How do the lines below between the ones holding "[(-0.35, 0.0, 1.77), (0.36, 0.05, 1.75)])" and "(0.09, 1.0, 1.46))", inclusive, read? Give them again exactly, with no other lines.

[Stored data entries]
==============================
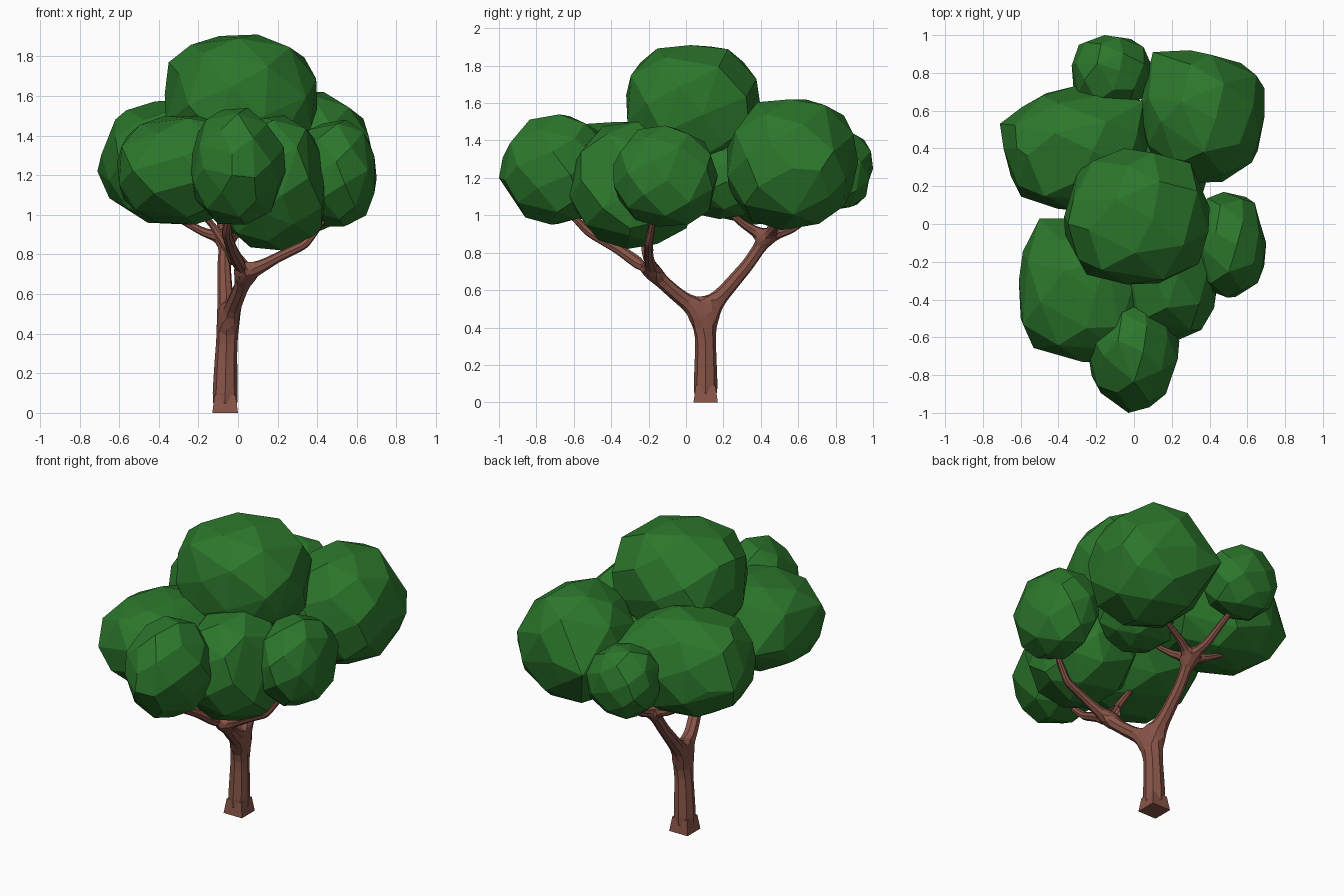
import bpy, bmesh, math, random
from mathutils import Vector

if "Cube" in bpy.data.objects:
    bpy.data.objects.remove(bpy.data.objects["Cube"])

random.seed(4)


def material(name, color):
    m = bpy.data.materials.new(name)
    m.diffuse_color = color
    m.use_nodes = True
    m.node_tree.nodes["Principled BSDF"].inputs["Base Color"].default_value = m.diffuse_color
    return m


leaf = material("leaf_green", (0.025, 0.185, 0.025, 1))
bark = material("bark_brown", (0.25, 0.09, 0.065, 1))


def add_object(name, mesh, mat):
    ob = bpy.data.objects.new(name, mesh)
    bpy.context.collection.objects.link(ob)
    mesh.materials.append(mat)
    return ob


# Faceted leaf clump: convex hull of jittered superellipsoid points, fitted to a
# box; power above 2 makes it boxier, extra points pull out single corners
def clump(name, lo, hi, power=2.4, extra=(), n=40):
    pts = []
    for i in range(n):
        z = 1 - 2 * (i + 0.5) / n
        a = i * 2.39996 + random.uniform(-0.15, 0.15)
        r = math.sqrt(1 - z * z)
        p = Vector((r * math.cos(a), r * math.sin(a), z))
        p /= sum(abs(c) ** power for c in p) ** (1 / power)
        pts.append(p * random.uniform(0.97, 1.03))
    mn = [min(p[k] for p in pts) for k in range(3)]
    mx = [max(p[k] for p in pts) for k in range(3)]
    bm = bmesh.new()
    for p in pts:
        bm.verts.new([lo[k] + (p[k] - mn[k]) / (mx[k] - mn[k]) * (hi[k] - lo[k])
                      for k in range(3)])
    for p in extra:
        bm.verts.new(p)
    bmesh.ops.convex_hull(bm, input=bm.verts)
    loose = [v for v in bm.verts if not v.link_faces]
    bmesh.ops.delete(bm, geom=loose, context='VERTS')
    bmesh.ops.dissolve_limit(bm, angle_limit=math.radians(9),
                             verts=bm.verts, edges=bm.edges)
    bmesh.ops.recalc_face_normals(bm, faces=bm.faces)
    me = bpy.data.meshes.new(name)
    bm.to_mesh(me)
    bm.free()
    add_object(name, me, leaf)


# Canopy
clump("crown_top", (-0.37, -0.32, 1.2), (0.40, 0.40, 1.91), 2.5,
      [(-0.35, 0.0, 1.77), (0.36, 0.05, 1.75)])
clump("crown_back_right", (0.03, 0.22, 0.92), (0.69, 0.92, 1.62), 2.3,
      [(0.69, 0.72, 1.24), (0.1, 0.91, 1.25)])
clump("crown_back_tip", (-0.33, 0.61, 1.03), (0.09, 1.0, 1.46))
clump("crown_back_left", (-0.69, 0.07, 0.95), (0.08, 0.73, 1.58), 2.3,
      [(-0.71, 0.53, 1.22), (-0.62, 0.4, 1.48), (0.05, 0.65, 1.35)])
clump("crown_front_left", (-0.61, -0.73, 0.95), (0.07, 0.03, 1.5), 2.3,
      [(-0.5, 0.03, 1.2)])
clump("crown_front_tip", (-0.25, -0.98, 0.95), (0.24, -0.39, 1.54), 2.0,
      [(-0.03, -1.0, 1.2)])
clump("crown_front_middle", (-0.12, -0.62, 0.82), (0.45, 0.08, 1.5), 2.3,
      [(0.42, -0.3, 0.93)])
clump("crown_right", (0.29, -0.39, 0.94), (0.70, 0.17, 1.48), 2.2)
clump("crown_centre", (-0.1, -0.02, 0.98), (0.38, 0.44, 1.42), 2.2)

# Trunk and branches: skeleton nodes (x, y, z, radius), each path grown from a node
nodes, edges = [], []


def grow(start, *path):
    for p in path:
        nodes.append(p)
        if start is not None:
            edges.append((start, len(nodes) - 1))
        start = len(nodes) - 1
    return start


fork = grow(None, (-0.065, 0.105, 0.0, 0.066), (-0.065, 0.105, 0.1, 0.064),
            (-0.06, 0.105, 0.30, 0.056), (-0.05, 0.10, 0.475, 0.06))
front = grow(fork, (-0.015, -0.03, 0.56, 0.04), (0.04, -0.18, 0.69, 0.038))
grow(front, (-0.03, -0.36, 0.82, 0.029), (-0.06, -0.52, 0.91, 0.025), (-0.04, -0.62, 1.01, 0.016))
grow(front, (0.19, -0.20, 0.78, 0.026), (0.34, -0.20, 0.85, 0.022), (0.45, -0.17, 1.0, 0.014))
grow(front, (-0.06, -0.22, 0.84, 0.024), (-0.13, -0.21, 0.95, 0.018), (-0.18, -0.24, 1.0, 0.014))
back = grow(fork, (-0.065, 0.21, 0.595, 0.04), (-0.07, 0.33, 0.735, 0.034), (-0.065, 0.43, 0.88, 0.034))
grow(back, (-0.08, 0.57, 0.93, 0.024), (-0.11, 0.80, 1.10, 0.013))
grow(back, (-0.17, 0.45, 0.91, 0.022), (-0.32, 0.46, 0.99, 0.014))
grow(back, (0.05, 0.48, 0.94, 0.022), (0.2, 0.52, 1.0, 0.014))
grow(back, (-0.04, 0.31, 0.95, 0.022), (0.0, 0.2, 1.04, 0.014))

me = bpy.data.meshes.new("trunk_and_branches")
me.from_pydata([n[:3] for n in nodes], edges, [])
trunk = add_object("trunk_and_branches", me, bark)
skin = trunk.modifiers.new("Skin", 'SKIN')
skin.branch_smoothing = 0.3
for i, n in enumerate(nodes):
    v = me.skin_vertices[0].data[i]
    v.radius = (n[3] * 1.08, n[3] * 1.08)
    v.use_root = i == 0
sub = trunk.modifiers.new("Subdivision", 'SUBSURF')
sub.levels = sub.render_levels = 1

# Square flared foot
bpy.ops.mesh.primitive_cone_add(vertices=4, radius1=0.092, radius2=0.074, depth=0.09,
                                location=(-0.065, 0.105, 0.045),
                                rotation=(0, 0, math.pi / 4))
foot = bpy.context.object
foot.name = "trunk_foot"
foot.data.materials.append(bark)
==============================
= Task solution =
      [(-0.35, 0.0, 1.77), (0.36, 0.05, 1.75)])
clump("crown_back_right", (0.03, 0.22, 0.92), (0.69, 0.92, 1.62), 2.3,
      [(0.69, 0.72, 1.24), (0.1, 0.91, 1.25)])
clump("crown_back_tip", (-0.33, 0.61, 1.03), (0.09, 1.0, 1.46))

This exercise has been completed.